Most investors today are being taught to save as much of their career earnings as possible, after expenses, to invest for their retirement needs. Most retirement plans offer a monthly opening for these contributions. Therefore, assets tend to be dollar averaged into the markets over time. Investors are buying at the average price that the individual securities trade in over time. They neither buy all their shares at the high price nor at the low price. This strategy provides asset contribution discipline along with long-term investment focus. Such plans should be promoted and liberalized as much as possible.
So the question are: What is a good investment philosophy that has been proven to create wealth over time (with the help of dividends and annual dividend growth)? What should be the expected return on such a philosophy?
For the twenty-five years ending June 1995 (before the Internet bubble) the pension fund I was managing had cumulative returns of 11.8 % versus 10.4% for our peer benchmark and 5.2% for inflation (GDP deflator). Even with our more conservative investment philosophy during the Internet-bubble period, the twenty-year return of the equity portfolio through December 1999 was 17.1% versus the S&P 500’s 17.9% return. On a risk-adjusted basis the equity portfolio’s return was 18.0% versus 17.9% for the S&P 500. The latter figure means the stocks owned in the fund have less risk, or less volatility, than the market while incorporating the risk-free T-bill return. Corporations with good products, a competitive edge, and financial strength should achieve reasonable earnings and comparable dividend growth. And their stock should be a less risky investment. (Risk-adjusted returns are important to know especially if one’s securities are not primarily high quality and do not possess ample trading liquidity to lessen volatility.)
These numbers show that decent returns can and should flow from a sound investment philosophy — one that features good implementation along with low management and transaction costs. Dividends and dividend growth are vital components of total return — that’s why President Bush’s plan to tax dividends only once is so important today.
Our retirement plans — be they self-administered, defined benefit, 401(k), 403(b), IRA, etc. — are dependent on the existing and future savings of wage earners as well as good corporate management and boards (whose interests are tied to the beneficiaries — both employees and pensioners). Total returns on assets are a function of thoughtful asset-allocation strategies, companies that are capable of growing internally with positive cash flow, and securities that are bought by investors at reasonable prices. If done well, and if employee benefit levels (for defined pension plans) are held in check, current and future retirement needs will be met.

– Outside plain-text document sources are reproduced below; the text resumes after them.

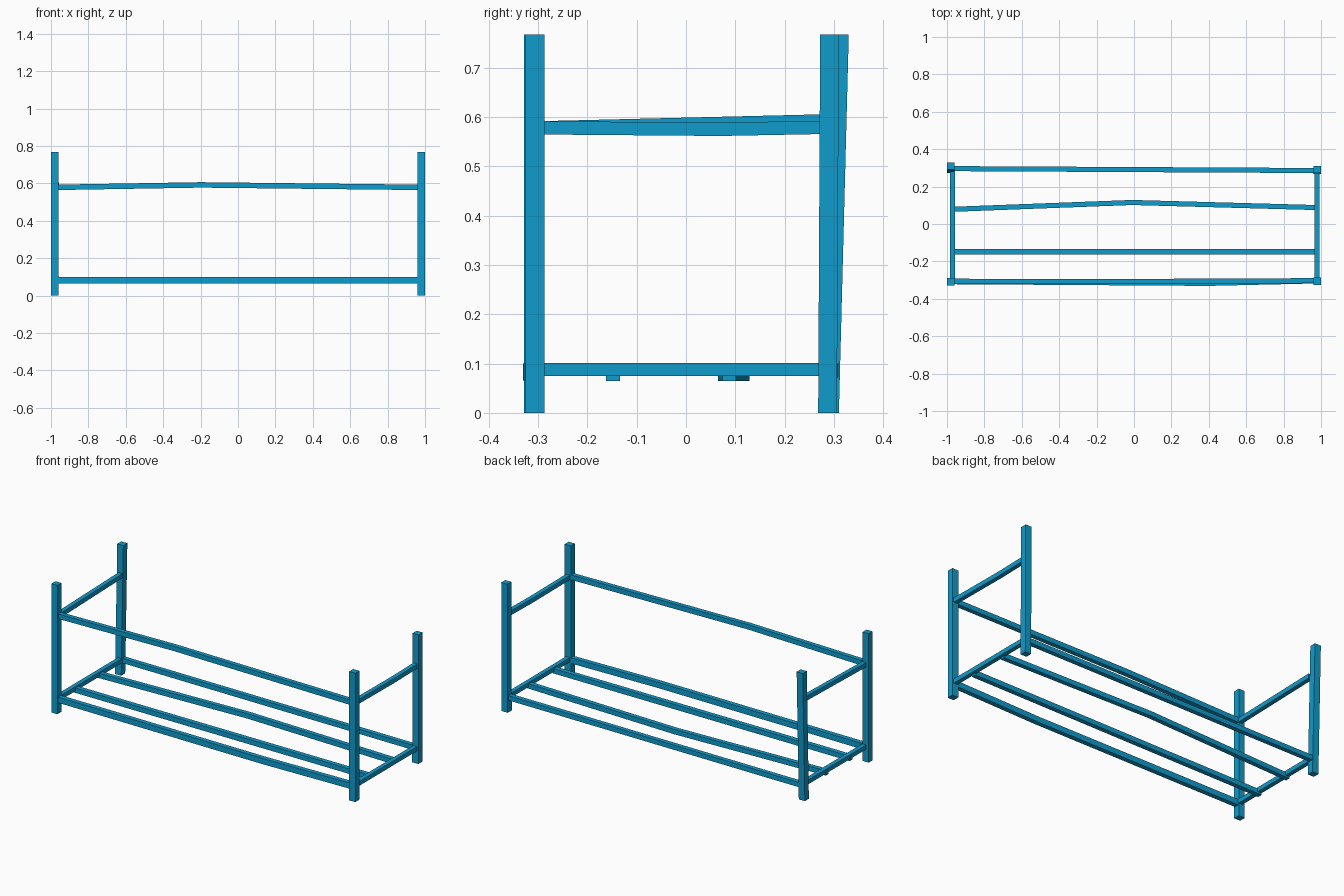
import bpy
import bmesh
from mathutils import Vector

cube = bpy.data.objects.get("Cube")
if cube:
    bpy.data.objects.remove(cube, do_unlink=True)

blue = bpy.data.materials.new("blue_paint")
blue.use_nodes = True
colour = (0.005, 0.33, 0.60, 1)
blue.diffuse_color = colour
blue.node_tree.nodes["Principled BSDF"].inputs["Base Color"].default_value = colour


def beam(name, path, u, v):
    """Sweep a rectangle with half-extents u and v along a path of centre points."""
    u, v = Vector(u), Vector(v)
    bm = bmesh.new()
    rings = [[bm.verts.new(Vector(p) + a * u + b * v)
              for a, b in ((-1, -1), (1, -1), (1, 1), (-1, 1))] for p in path]
    for r, s in zip(rings, rings[1:]):
        for i in range(4):
            j = (i + 1) % 4
            bm.faces.new((r[i], r[j], s[j], s[i]))
    bm.faces.new(rings[0][::-1])
    bm.faces.new(rings[-1])
    bmesh.ops.recalc_face_normals(bm, faces=bm.faces)
    mesh = bpy.data.meshes.new(name)
    bm.to_mesh(mesh)
    bm.free()
    mesh.materials.append(blue)
    bpy.context.collection.objects.link(bpy.data.objects.new(name, mesh))


def long_beam(name, path, width, height):
    beam(name, path, (0, width / 2, 0), (0, 0, height / 2))


def side_beam(name, path, width, height):
    beam(name, path, (width / 2, 0, 0), (0, 0, height / 2))


# Corner posts: x, y at the foot, y at the top
top = 0.767
posts = {
    "front_right_post": (-0.98, -0.309, -0.309),
    "front_left_post": (0.98, -0.306, -0.306),
    "back_right_post": (-0.98, 0.291, 0.311),
    "back_left_post": (0.98, 0.287, 0.291),
}
for name, (x, foot, head) in posts.items():
    beam(name, [(x, foot, 0), (x, head, top)], (0.02, 0, 0), (0, 0.019, 0))

# Long rails between the posts, some slightly bowed
long_beam("front_upper_rail", [(-0.965, -0.306, 0.579), (-0.2, -0.308, 0.592),
                               (0.965, -0.303, 0.579)], 0.027, 0.029)
long_beam("front_lower_rail", [(-0.965, -0.308, 0.083), (0.4, -0.317, 0.083),
                               (0.965, -0.304, 0.083)], 0.028, 0.034)
long_beam("back_lower_rail", [(-0.965, 0.296, 0.086), (0.965, 0.286, 0.086)],
          0.027, 0.028)

# Side rails joining front and back posts
for side, x in (("right", -0.971), ("left", 0.978)):
    side_beam(side + "_lower_rail", [(x, -0.295, 0.088), (x, 0.28, 0.088)],
              0.026, 0.026)
side_beam("right_upper_rail", [(-0.971, -0.295, 0.578), (-0.971, 0.28, 0.592)],
          0.026, 0.027)
side_beam("left_upper_rail", [(0.978, -0.295, 0.578), (0.978, 0.07, 0.575),
                              (0.978, 0.28, 0.579)], 0.026, 0.027)

# Shelf slats, the rear one bent in the middle
long_beam("front_slat", [(-0.985, -0.148, 0.079), (0.972, -0.148, 0.079)],
          0.028, 0.029)
long_beam("rear_slat", [(-0.985, 0.078, 0.079), (-0.01, 0.115, 0.079),
                        (0.972, 0.088, 0.079)], 0.027, 0.029)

The challenge is to stay on course, creating wealth to meet your growing retirement needs.
— Patricia A. Small is a partner with KCM Investment Advisors, and is the former Treasurer, University of California.